| About this task |
The whole listing is to be repeated exactly. Add nothing.

| Records shown |
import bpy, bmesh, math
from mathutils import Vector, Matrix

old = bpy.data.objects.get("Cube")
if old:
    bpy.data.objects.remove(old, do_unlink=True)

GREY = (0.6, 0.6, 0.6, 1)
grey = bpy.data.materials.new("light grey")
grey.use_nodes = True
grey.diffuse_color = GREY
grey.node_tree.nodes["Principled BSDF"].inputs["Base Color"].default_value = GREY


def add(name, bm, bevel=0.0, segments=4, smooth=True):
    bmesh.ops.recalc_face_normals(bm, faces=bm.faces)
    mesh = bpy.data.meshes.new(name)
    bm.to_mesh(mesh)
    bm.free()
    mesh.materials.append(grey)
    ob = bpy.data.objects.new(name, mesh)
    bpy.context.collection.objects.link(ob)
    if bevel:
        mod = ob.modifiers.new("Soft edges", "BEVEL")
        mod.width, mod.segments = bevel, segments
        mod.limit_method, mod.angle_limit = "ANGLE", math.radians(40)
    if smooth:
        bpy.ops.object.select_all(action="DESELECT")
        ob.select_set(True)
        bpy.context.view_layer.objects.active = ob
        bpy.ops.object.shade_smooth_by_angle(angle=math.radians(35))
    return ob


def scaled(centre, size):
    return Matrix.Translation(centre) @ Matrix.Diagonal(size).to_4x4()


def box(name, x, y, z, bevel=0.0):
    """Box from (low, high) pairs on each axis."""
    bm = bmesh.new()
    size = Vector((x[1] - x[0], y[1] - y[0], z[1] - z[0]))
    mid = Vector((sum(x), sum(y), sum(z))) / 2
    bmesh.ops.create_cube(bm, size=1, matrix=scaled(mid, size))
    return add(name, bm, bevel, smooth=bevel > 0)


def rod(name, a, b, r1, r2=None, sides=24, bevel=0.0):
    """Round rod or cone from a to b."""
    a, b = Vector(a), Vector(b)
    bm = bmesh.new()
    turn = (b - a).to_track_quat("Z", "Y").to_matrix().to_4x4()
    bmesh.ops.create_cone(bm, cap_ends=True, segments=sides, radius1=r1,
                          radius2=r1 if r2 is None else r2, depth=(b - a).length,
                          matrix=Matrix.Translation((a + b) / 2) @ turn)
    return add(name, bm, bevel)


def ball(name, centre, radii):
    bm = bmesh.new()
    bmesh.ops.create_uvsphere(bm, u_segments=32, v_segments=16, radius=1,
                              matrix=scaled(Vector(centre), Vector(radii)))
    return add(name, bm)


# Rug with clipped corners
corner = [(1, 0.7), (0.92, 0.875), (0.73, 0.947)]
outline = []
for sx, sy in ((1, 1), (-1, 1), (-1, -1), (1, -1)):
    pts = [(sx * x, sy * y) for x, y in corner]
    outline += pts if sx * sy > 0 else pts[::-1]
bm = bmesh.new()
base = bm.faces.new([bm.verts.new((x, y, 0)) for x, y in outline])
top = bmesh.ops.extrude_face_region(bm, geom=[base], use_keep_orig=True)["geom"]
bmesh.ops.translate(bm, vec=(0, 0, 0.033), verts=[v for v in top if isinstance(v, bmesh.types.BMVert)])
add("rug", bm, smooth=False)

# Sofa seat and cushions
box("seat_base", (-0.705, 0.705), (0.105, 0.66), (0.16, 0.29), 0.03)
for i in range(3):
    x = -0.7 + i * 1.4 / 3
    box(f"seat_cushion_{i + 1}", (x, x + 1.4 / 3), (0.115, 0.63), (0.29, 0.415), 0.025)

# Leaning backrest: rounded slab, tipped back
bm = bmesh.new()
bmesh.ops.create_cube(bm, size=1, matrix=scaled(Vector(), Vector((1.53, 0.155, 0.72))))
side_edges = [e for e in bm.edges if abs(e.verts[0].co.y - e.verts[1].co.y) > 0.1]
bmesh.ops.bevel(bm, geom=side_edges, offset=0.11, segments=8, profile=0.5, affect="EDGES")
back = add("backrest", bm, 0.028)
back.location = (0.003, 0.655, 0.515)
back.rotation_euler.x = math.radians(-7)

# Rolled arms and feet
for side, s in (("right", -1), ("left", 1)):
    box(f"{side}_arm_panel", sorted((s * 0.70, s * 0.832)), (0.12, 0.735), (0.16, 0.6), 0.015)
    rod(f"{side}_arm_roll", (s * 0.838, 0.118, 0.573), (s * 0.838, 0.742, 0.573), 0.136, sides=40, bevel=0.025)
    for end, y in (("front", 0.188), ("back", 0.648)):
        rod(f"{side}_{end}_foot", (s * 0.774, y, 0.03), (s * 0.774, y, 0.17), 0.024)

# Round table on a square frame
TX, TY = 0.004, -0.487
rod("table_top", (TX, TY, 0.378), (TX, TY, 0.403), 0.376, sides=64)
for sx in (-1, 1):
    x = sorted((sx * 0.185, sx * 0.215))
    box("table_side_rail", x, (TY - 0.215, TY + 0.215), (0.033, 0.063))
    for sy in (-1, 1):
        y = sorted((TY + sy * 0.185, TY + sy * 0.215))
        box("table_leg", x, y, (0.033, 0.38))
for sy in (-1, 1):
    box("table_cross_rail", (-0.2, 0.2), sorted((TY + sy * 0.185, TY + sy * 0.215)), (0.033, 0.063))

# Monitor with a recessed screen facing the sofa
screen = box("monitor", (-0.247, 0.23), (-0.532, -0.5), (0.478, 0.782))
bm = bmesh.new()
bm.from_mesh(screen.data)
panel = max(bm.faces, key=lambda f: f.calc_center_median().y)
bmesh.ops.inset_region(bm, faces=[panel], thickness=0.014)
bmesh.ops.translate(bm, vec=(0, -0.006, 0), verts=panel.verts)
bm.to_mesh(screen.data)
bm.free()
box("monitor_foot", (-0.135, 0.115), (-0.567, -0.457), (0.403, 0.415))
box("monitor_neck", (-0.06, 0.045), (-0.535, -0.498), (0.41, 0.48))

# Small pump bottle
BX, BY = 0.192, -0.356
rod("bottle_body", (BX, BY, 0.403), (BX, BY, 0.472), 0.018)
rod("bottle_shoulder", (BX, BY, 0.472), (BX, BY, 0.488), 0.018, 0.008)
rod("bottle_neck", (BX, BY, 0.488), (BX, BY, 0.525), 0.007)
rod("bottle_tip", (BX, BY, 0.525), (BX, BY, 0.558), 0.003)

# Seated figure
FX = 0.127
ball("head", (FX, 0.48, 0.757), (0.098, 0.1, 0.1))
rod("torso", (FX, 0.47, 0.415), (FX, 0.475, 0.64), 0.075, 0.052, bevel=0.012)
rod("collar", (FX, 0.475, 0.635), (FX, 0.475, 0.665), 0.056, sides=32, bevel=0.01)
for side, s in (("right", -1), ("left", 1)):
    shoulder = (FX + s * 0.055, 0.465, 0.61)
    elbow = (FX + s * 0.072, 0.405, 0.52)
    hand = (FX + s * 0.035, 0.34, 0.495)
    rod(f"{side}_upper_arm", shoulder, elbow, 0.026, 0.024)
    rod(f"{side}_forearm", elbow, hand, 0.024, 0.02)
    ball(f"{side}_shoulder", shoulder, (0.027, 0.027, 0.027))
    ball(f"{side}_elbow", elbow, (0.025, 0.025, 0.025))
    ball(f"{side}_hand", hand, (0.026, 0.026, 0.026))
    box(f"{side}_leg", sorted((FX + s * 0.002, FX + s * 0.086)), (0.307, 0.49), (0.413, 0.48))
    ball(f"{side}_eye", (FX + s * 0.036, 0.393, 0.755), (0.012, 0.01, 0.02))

| Output |
import bpy, bmesh, math
from mathutils import Vector, Matrix

old = bpy.data.objects.get("Cube")
if old:
    bpy.data.objects.remove(old, do_unlink=True)

GREY = (0.6, 0.6, 0.6, 1)
grey = bpy.data.materials.new("light grey")
grey.use_nodes = True
grey.diffuse_color = GREY
grey.node_tree.nodes["Principled BSDF"].inputs["Base Color"].default_value = GREY


def add(name, bm, bevel=0.0, segments=4, smooth=True):
    bmesh.ops.recalc_face_normals(bm, faces=bm.faces)
    mesh = bpy.data.meshes.new(name)
    bm.to_mesh(mesh)
    bm.free()
    mesh.materials.append(grey)
    ob = bpy.data.objects.new(name, mesh)
    bpy.context.collection.objects.link(ob)
    if bevel:
        mod = ob.modifiers.new("Soft edges", "BEVEL")
        mod.width, mod.segments = bevel, segments
        mod.limit_method, mod.angle_limit = "ANGLE", math.radians(40)
    if smooth:
        bpy.ops.object.select_all(action="DESELECT")
        ob.select_set(True)
        bpy.context.view_layer.objects.active = ob
        bpy.ops.object.shade_smooth_by_angle(angle=math.radians(35))
    return ob


def scaled(centre, size):
    return Matrix.Translation(centre) @ Matrix.Diagonal(size).to_4x4()


def box(name, x, y, z, bevel=0.0):
    """Box from (low, high) pairs on each axis."""
    bm = bmesh.new()
    size = Vector((x[1] - x[0], y[1] - y[0], z[1] - z[0]))
    mid = Vector((sum(x), sum(y), sum(z))) / 2
    bmesh.ops.create_cube(bm, size=1, matrix=scaled(mid, size))
    return add(name, bm, bevel, smooth=bevel > 0)


def rod(name, a, b, r1, r2=None, sides=24, bevel=0.0):
    """Round rod or cone from a to b."""
    a, b = Vector(a), Vector(b)
    bm = bmesh.new()
    turn = (b - a).to_track_quat("Z", "Y").to_matrix().to_4x4()
    bmesh.ops.create_cone(bm, cap_ends=True, segments=sides, radius1=r1,
                          radius2=r1 if r2 is None else r2, depth=(b - a).length,
                          matrix=Matrix.Translation((a + b) / 2) @ turn)
    return add(name, bm, bevel)


def ball(name, centre, radii):
    bm = bmesh.new()
    bmesh.ops.create_uvsphere(bm, u_segments=32, v_segments=16, radius=1,
                              matrix=scaled(Vector(centre), Vector(radii)))
    return add(name, bm)


# Rug with clipped corners
corner = [(1, 0.7), (0.92, 0.875), (0.73, 0.947)]
outline = []
for sx, sy in ((1, 1), (-1, 1), (-1, -1), (1, -1)):
    pts = [(sx * x, sy * y) for x, y in corner]
    outline += pts if sx * sy > 0 else pts[::-1]
bm = bmesh.new()
base = bm.faces.new([bm.verts.new((x, y, 0)) for x, y in outline])
top = bmesh.ops.extrude_face_region(bm, geom=[base], use_keep_orig=True)["geom"]
bmesh.ops.translate(bm, vec=(0, 0, 0.033), verts=[v for v in top if isinstance(v, bmesh.types.BMVert)])
add("rug", bm, smooth=False)

# Sofa seat and cushions
box("seat_base", (-0.705, 0.705), (0.105, 0.66), (0.16, 0.29), 0.03)
for i in range(3):
    x = -0.7 + i * 1.4 / 3
    box(f"seat_cushion_{i + 1}", (x, x + 1.4 / 3), (0.115, 0.63), (0.29, 0.415), 0.025)

# Leaning backrest: rounded slab, tipped back
bm = bmesh.new()
bmesh.ops.create_cube(bm, size=1, matrix=scaled(Vector(), Vector((1.53, 0.155, 0.72))))
side_edges = [e for e in bm.edges if abs(e.verts[0].co.y - e.verts[1].co.y) > 0.1]
bmesh.ops.bevel(bm, geom=side_edges, offset=0.11, segments=8, profile=0.5, affect="EDGES")
back = add("backrest", bm, 0.028)
back.location = (0.003, 0.655, 0.515)
back.rotation_euler.x = math.radians(-7)

# Rolled arms and feet
for side, s in (("right", -1), ("left", 1)):
    box(f"{side}_arm_panel", sorted((s * 0.70, s * 0.832)), (0.12, 0.735), (0.16, 0.6), 0.015)
    rod(f"{side}_arm_roll", (s * 0.838, 0.118, 0.573), (s * 0.838, 0.742, 0.573), 0.136, sides=40, bevel=0.025)
    for end, y in (("front", 0.188), ("back", 0.648)):
        rod(f"{side}_{end}_foot", (s * 0.774, y, 0.03), (s * 0.774, y, 0.17), 0.024)

# Round table on a square frame
TX, TY = 0.004, -0.487
rod("table_top", (TX, TY, 0.378), (TX, TY, 0.403), 0.376, sides=64)
for sx in (-1, 1):
    x = sorted((sx * 0.185, sx * 0.215))
    box("table_side_rail", x, (TY - 0.215, TY + 0.215), (0.033, 0.063))
    for sy in (-1, 1):
        y = sorted((TY + sy * 0.185, TY + sy * 0.215))
        box("table_leg", x, y, (0.033, 0.38))
for sy in (-1, 1):
    box("table_cross_rail", (-0.2, 0.2), sorted((TY + sy * 0.185, TY + sy * 0.215)), (0.033, 0.063))

# Monitor with a recessed screen facing the sofa
screen = box("monitor", (-0.247, 0.23), (-0.532, -0.5), (0.478, 0.782))
bm = bmesh.new()
bm.from_mesh(screen.data)
panel = max(bm.faces, key=lambda f: f.calc_center_median().y)
bmesh.ops.inset_region(bm, faces=[panel], thickness=0.014)
bmesh.ops.translate(bm, vec=(0, -0.006, 0), verts=panel.verts)
bm.to_mesh(screen.data)
bm.free()
box("monitor_foot", (-0.135, 0.115), (-0.567, -0.457), (0.403, 0.415))
box("monitor_neck", (-0.06, 0.045), (-0.535, -0.498), (0.41, 0.48))

# Small pump bottle
BX, BY = 0.192, -0.356
rod("bottle_body", (BX, BY, 0.403), (BX, BY, 0.472), 0.018)
rod("bottle_shoulder", (BX, BY, 0.472), (BX, BY, 0.488), 0.018, 0.008)
rod("bottle_neck", (BX, BY, 0.488), (BX, BY, 0.525), 0.007)
rod("bottle_tip", (BX, BY, 0.525), (BX, BY, 0.558), 0.003)

# Seated figure
FX = 0.127
ball("head", (FX, 0.48, 0.757), (0.098, 0.1, 0.1))
rod("torso", (FX, 0.47, 0.415), (FX, 0.475, 0.64), 0.075, 0.052, bevel=0.012)
rod("collar", (FX, 0.475, 0.635), (FX, 0.475, 0.665), 0.056, sides=32, bevel=0.01)
for side, s in (("right", -1), ("left", 1)):
    shoulder = (FX + s * 0.055, 0.465, 0.61)
    elbow = (FX + s * 0.072, 0.405, 0.52)
    hand = (FX + s * 0.035, 0.34, 0.495)
    rod(f"{side}_upper_arm", shoulder, elbow, 0.026, 0.024)
    rod(f"{side}_forearm", elbow, hand, 0.024, 0.02)
    ball(f"{side}_shoulder", shoulder, (0.027, 0.027, 0.027))
    ball(f"{side}_elbow", elbow, (0.025, 0.025, 0.025))
    ball(f"{side}_hand", hand, (0.026, 0.026, 0.026))
    box(f"{side}_leg", sorted((FX + s * 0.002, FX + s * 0.086)), (0.307, 0.49), (0.413, 0.48))
    ball(f"{side}_eye", (FX + s * 0.036, 0.393, 0.755), (0.012, 0.01, 0.02))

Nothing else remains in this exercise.